Most Students Don’t Know When News Is Fake, Stanford Study Finds
Preteens and teens may appear dazzlingly fluent, flitting among social-media sites, uploading selfies and texting friends. But they’re often clueless about evaluating the accuracy and trustworthiness of what they find. Some 82% of middle-schoolers couldn’t distinguish between an ad labeled “sponsored content” and a real news story on a website, according to a Stanford University study of 7,804 students from middle school through college. The study, set for release Tuesday, is the biggest so far on how teens evaluate information they find online. Many students judged the credibility of newsy tweets based on how much detail they contained or whether a large photo was attached, rather than on the source. More than two out of three middle-schoolers couldn’t see any valid reason to mistrust a post written by a bank executive arguing that young adults need more financial-planning help.

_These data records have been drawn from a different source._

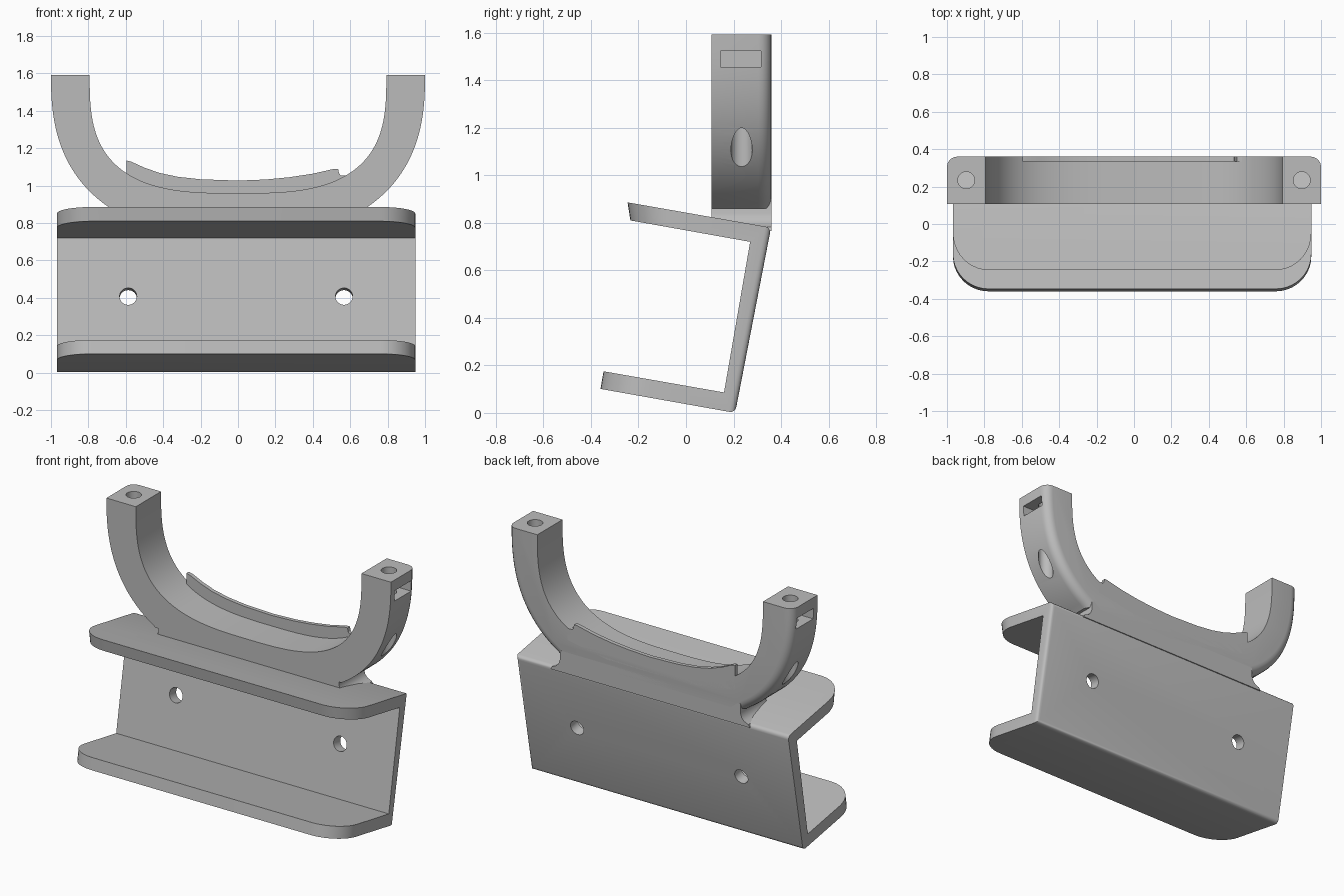
import bpy, bmesh, math
from mathutils import Vector

cube = bpy.data.objects.get("Cube")
if cube:
    bpy.data.objects.remove(cube, do_unlink=True)

grey = bpy.data.materials.new("plain_grey")
grey.use_nodes = True
COLOUR = (0.5, 0.5, 0.5, 1)
grey.diffuse_color = COLOUR
grey.node_tree.nodes["Principled BSDF"].inputs["Base Color"].default_value = COLOUR


def prism(name, pts, lo, hi, axis, bevels=()):
    """Extrude a 2D outline along x or y, then bevel edges picked by rules."""
    bm = bmesh.new()
    rings = []
    for c in (lo, hi):
        rings.append([bm.verts.new((c, p, q) if axis == "x" else (p, c, q))
                      for p, q in pts])
    n = len(pts)
    bm.faces.new(rings[0])
    bm.faces.new(rings[1][::-1])
    for i in range(n):
        j = (i + 1) % n
        bm.faces.new((rings[0][j], rings[0][i], rings[1][i], rings[1][j]))
    bmesh.ops.recalc_face_normals(bm, faces=bm.faces)
    for rule, size, segments in bevels:
        edges = [e for e in bm.edges if rule(e.verts[0].co, e.verts[1].co)]
        bmesh.ops.bevel(bm, geom=edges, offset=size, segments=segments,
                        profile=0.5, affect="EDGES", clamp_overlap=False)
    bmesh.ops.recalc_face_normals(bm, faces=bm.faces)
    mesh = bpy.data.meshes.new(name)
    bm.to_mesh(mesh)
    bm.free()
    mesh.materials.append(grey)
    ob = bpy.data.objects.new(name, mesh)
    bpy.context.collection.objects.link(ob)
    return ob


def activate(ob):
    bpy.ops.object.select_all(action="DESELECT")
    ob.select_set(True)
    bpy.context.view_layer.objects.active = ob


def cut(ob, cutter):
    cutter.hide_render = True
    mod = ob.modifiers.new("cut", "BOOLEAN")
    mod.operation = "DIFFERENCE"
    mod.solver = "EXACT"
    mod.object = cutter
    activate(ob)
    bpy.ops.object.modifier_apply(modifier=mod.name)
    bpy.data.objects.remove(cutter, do_unlink=True)


def drill(ob, centre, radius, depth, tilt=0.0):
    bpy.ops.mesh.primitive_cylinder_add(vertices=32, radius=radius, depth=depth,
                                        location=centre, rotation=(tilt, 0, 0))
    cut(ob, bpy.context.object)


def arc(a, b, n, top, steps=44):
    """Quarter superellipse from the arm tip down to the middle."""
    out = []
    for i in range(steps + 1):
        t = math.pi / 2 * i / steps
        out.append((a * max(math.cos(t), 0) ** (2 / n), top - b * math.sin(t) ** (2 / n)))
    return out


# Tilted channel bracket with rounded front corners
channel = [(0.207, 0), (-0.36, 0.101), (-0.347, 0.175), (0.16, 0.086),
           (0.27, 0.72), (-0.234, 0.81), (-0.246, 0.886), (0.358, 0.78)]


def front_corner(a, b):
    return max(a.y, b.y) < -0.2 and abs(a.x - b.x) < 0.001 and abs(a.z - b.z) < 0.1


def wall_back(a, b):
    on_wall = all(v.y - 0.207 - 0.19 * v.z > -0.02 for v in (a, b))
    return on_wall and max(a.x, b.x) > 0


bracket = prism("channel_bracket", channel, -0.968, 0.948, "x",
                [(front_corner, 0.19, 10), (wall_back, 0.025, 4)])
for side in (-1, 1):
    drill(bracket, (-0.01 + side * 0.577, 0.25, 0.402), 0.046, 0.4, math.radians(-100))

# U-shaped cradle with two upright arms
TOP, FRONT, BACK, FOOT = 1.592, 0.107, 0.36, 0.655
outer = [p for p in arc(1.0, 0.865, 2.5, TOP) if p[0] > FOOT]
inner = arc(0.793, 0.632, 3.0, TOP)
half = outer + [(FOOT, 0.861)]
outline = ([(-x, z) for x, z in inner] + [p for p in inner[-2::-1]]
           + half + [(-x, z) for x, z in half[::-1]])


def outer_back(a, b):
    def on_outer(v):
        return v.y > BACK - 0.001 and abs(v.x) > FOOT - 0.001 and any(
            abs(abs(v.x) - x) + abs(v.z - z) < 0.0005 for x, z in half)
    return on_outer(a) and on_outer(b) and a.x * b.x > 0


cradle = prism("cradle", outline, FRONT, BACK, "y", [(outer_back, 0.055, 5)])
for side in (-1, 1):
    # screw hole running down the arm and out of its curved side
    drill(cradle, (side * 0.897, 0.234, 1.3), 0.045, 0.9)
    # nut slot entered from the outside
    x0, x1 = sorted((side * 0.83, side * 1.1))
    cut(cradle, prism("slot_cutter", [(0.146, 1.455), (0.315, 1.455),
                                      (0.315, 1.523), (0.146, 1.523)], x0, x1, "x"))

# Foot joining the cradle to the bracket, with small flared ends
flare = [(0.635, 0.9), (0.635, 0.84), (0.643, 0.815), (0.66, 0.796), (0.69, 0.783), (0.7, 0.765)]
prism("cradle_foot", flare + [(-x, z) for x, z in flare[::-1]], FRONT, BACK, "y")

# Thin raised lip along the back of the cradle
lip = [(-0.597, 1.135), (-0.57, 1.128), (-0.5, 1.096), (-0.42, 1.068), (-0.32, 1.047),
       (-0.2, 1.034), (0, 1.027), (0.15, 1.033), (0.275, 1.045), (0.4, 1.064),
       (0.515, 1.09), (0.535, 1.09), (0.54, 1.065), (0.55, 1.055), (0.58, 1.055)]
base = [(0.58, 0.98), (0.3, 0.93), (-0.3, 0.93), (-0.597, 0.98)]
prism("back_lip", lip + base, 0.335, BACK, "y")

for ob in list(bpy.context.scene.objects):
    if ob.type == "MESH" and ob.data.materials and ob.data.materials[0] == grey:
        activate(ob)
        bpy.ops.object.shade_smooth_by_angle(angle=math.radians(30))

However, fewer schools now have librarians, who traditionally taught research skills.
• 09 - Sources
• Media Literacy